"You have to provide your children with a challenge that is right on the edge of impossible."

And that's cultural. That's how we understand everything that goes on. That's fundamental. That's not going to be denied just because it's expensive. It's going to happen. It's a repeated historic artifact of who we are. So space travel is the direct result of that need.

But the third reason is inspirational. You have to provide your children with a challenge that is right on the edge of impossible in order for a nation and a culture to grow. And it hugely inspired me, back in 1969, when I saw the guys walk on the moon. If you look at PhDs per capita, this country has never inspired more people to pursue higher education than we did as direct result of the Apollo program. Because we challenged people to do something really new.

Last week, I was in New York, and I visited Tumblr. And Tumblr is an amazing social media capability. And it's a 27-year-old who thought of it and runs the whole thing. It's recently capitalized, and created a tremendous amount of wealth. It's brought in all of these brains, that are working together in a really interesting and creative environment. None of those people are astronauts. None of them are in the space program, but they are fascinated and inspired by the space program. And a large reason for doing what they want to do is because of the inspiration that comes from a nation that has space exploration as part of what it does.

To me, those are the three great pillars of why we explore space and why we're always going to."

And that's it from Adam's conversation with Chris Hadfield last week! In case you missed the previous segments, here they are:

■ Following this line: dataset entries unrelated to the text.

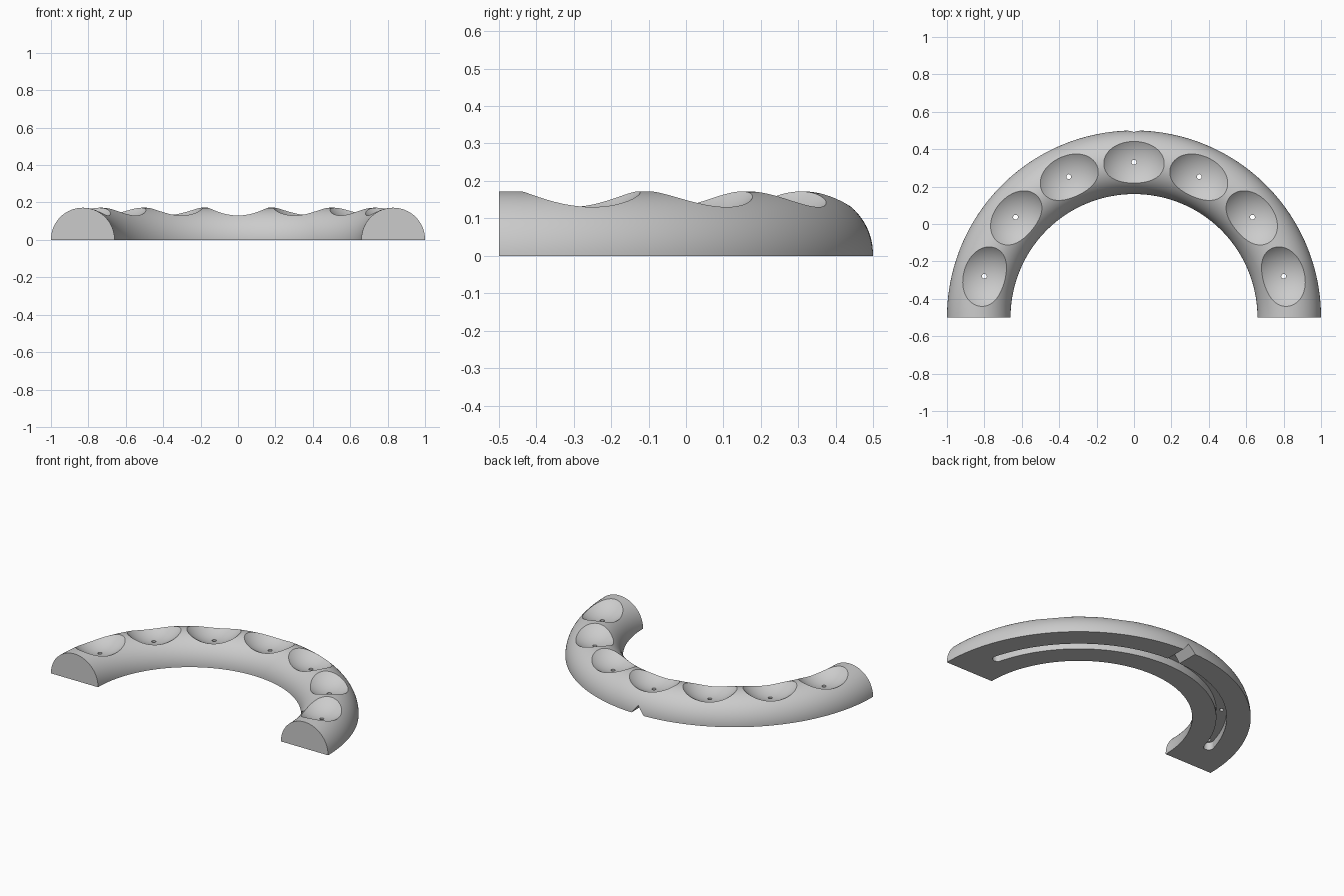
import bpy, bmesh
from math import sin, cos, pi, radians, asin
from mathutils import Matrix, Vector

if "Cube" in bpy.data.objects:
    bpy.data.objects.remove(bpy.data.objects["Cube"], do_unlink=True)

CENTRE_Y = -0.5      # arch centre
MAJOR, MINOR = 0.83, 0.17
LIFT = 0.002         # height of the round section's centre

grey = bpy.data.materials.new("light grey")
grey.use_nodes = True
COLOUR = (0.6, 0.6, 0.6, 1)
grey.diffuse_color = COLOUR
grey.node_tree.nodes["Principled BSDF"].inputs["Base Color"].default_value = COLOUR


def add_object(name, bm):
    bmesh.ops.recalc_face_normals(bm, faces=bm.faces)
    mesh = bpy.data.meshes.new(name)
    bm.to_mesh(mesh)
    bm.free()
    mesh.materials.append(grey)
    obj = bpy.data.objects.new(name, mesh)
    bpy.context.collection.objects.link(obj)
    return obj


def sweep(name, profile, start, end, steps):
    """Sweep a closed (radius, height) profile round the arch centre."""
    bm = bmesh.new()
    rings = []
    for i in range(steps + 1):
        a = radians(start + (end - start) * i / steps)
        rings.append([bm.verts.new((r * cos(a), CENTRE_Y + r * sin(a), z)) for r, z in profile])
    n = len(profile)
    for r0, r1 in zip(rings, rings[1:]):
        for j in range(n):
            k = (j + 1) % n
            bm.faces.new((r0[j], r0[k], r1[k], r1[j]))
    bm.faces.new(rings[0])
    bm.faces.new(rings[-1])
    return add_object(name, bm)


def on_arch(degrees, z):
    a = radians(degrees)
    return Matrix.Translation((MAJOR * cos(a), CENTRE_Y + MAJOR * sin(a), z))


def cylinder(name, degrees, radius, bottom, top, sides):
    bm = bmesh.new()
    bmesh.ops.create_cone(bm, cap_ends=True, segments=sides, radius1=radius, radius2=radius,
                          depth=top - bottom, matrix=on_arch(degrees, (top + bottom) / 2))
    return add_object(name, bm)


def cut(target, cutter):
    mod = target.modifiers.new("cut", "BOOLEAN")
    mod.operation = "DIFFERENCE"
    mod.solver = "EXACT"
    mod.object = cutter
    bpy.context.view_layer.objects.active = target
    bpy.ops.object.modifier_apply(modifier=mod.name)
    bpy.data.objects.remove(cutter, do_unlink=True)


# Half-round arch body with a flat underside
low = -asin(LIFT / MINOR)
STEPS = 48
section = []
for i in range(STEPS + 1):
    t = low + (pi - 2 * low) * i / STEPS
    section.append((MAJOR + MINOR * cos(t), max(0, LIFT + MINOR * sin(t))))
body = sweep("arch_body", section, 0, 180, 128)

# Seven round dimples, each with a small through hole
END_ANGLE = 15.4
dimple_angles = [END_ANGLE + (180 - 2 * END_ANGLE) * i / 6 for i in range(7)]
for a in dimple_angles:
    bm = bmesh.new()
    bmesh.ops.create_uvsphere(bm, u_segments=64, v_segments=48, radius=0.219,
                              matrix=on_arch(a, 0.319))
    cut(body, add_object("dimple_cutter", bm))

# Curved channel under the arch with rounded ends
HALF, DEPTH = 0.03, 0.05
channel = [(MAJOR - HALF, -0.05), (MAJOR + HALF, -0.05), (MAJOR + HALF, DEPTH), (MAJOR - HALF, DEPTH)]
cut(body, sweep("channel_cutter", channel, END_ANGLE, 180 - END_ANGLE, 96))
for a in (END_ANGLE, 180 - END_ANGLE):
    cut(body, cylinder("channel_end_cutter", a, HALF, -0.05, DEPTH, 32))

for a in dimple_angles:
    cut(body, cylinder("hole_cutter", a, 0.013, 0.02, 0.2, 24))

# V-shaped outlet from the channel to the back
bm = bmesh.new()
tri = [bm.verts.new((x, CENTRE_Y + MAJOR, z)) for x, z in ((-0.09, -0.055), (0.09, -0.055), (0, 0.055))]
face = bm.faces.new(tri)
moved = bmesh.ops.extrude_face_region(bm, geom=[face])["geom"]
bmesh.ops.translate(bm, vec=Vector((0, 0.3, 0)),
                    verts=[v for v in moved if isinstance(v, bmesh.types.BMVert)])
if face.is_valid and len(bm.faces) == 4:
    bm.faces.new(tri)
cut(body, add_object("outlet_cutter", bm))

# Smooth shading with crisp rims
bpy.ops.object.select_all(action="DESELECT")
body.select_set(True)
bpy.context.view_layer.objects.active = body
bpy.ops.object.shade_smooth_by_angle(angle=radians(25))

On the Value of Social Media

The Next Logical Steps for Space Exploration

Thoughts on the Movie Gravity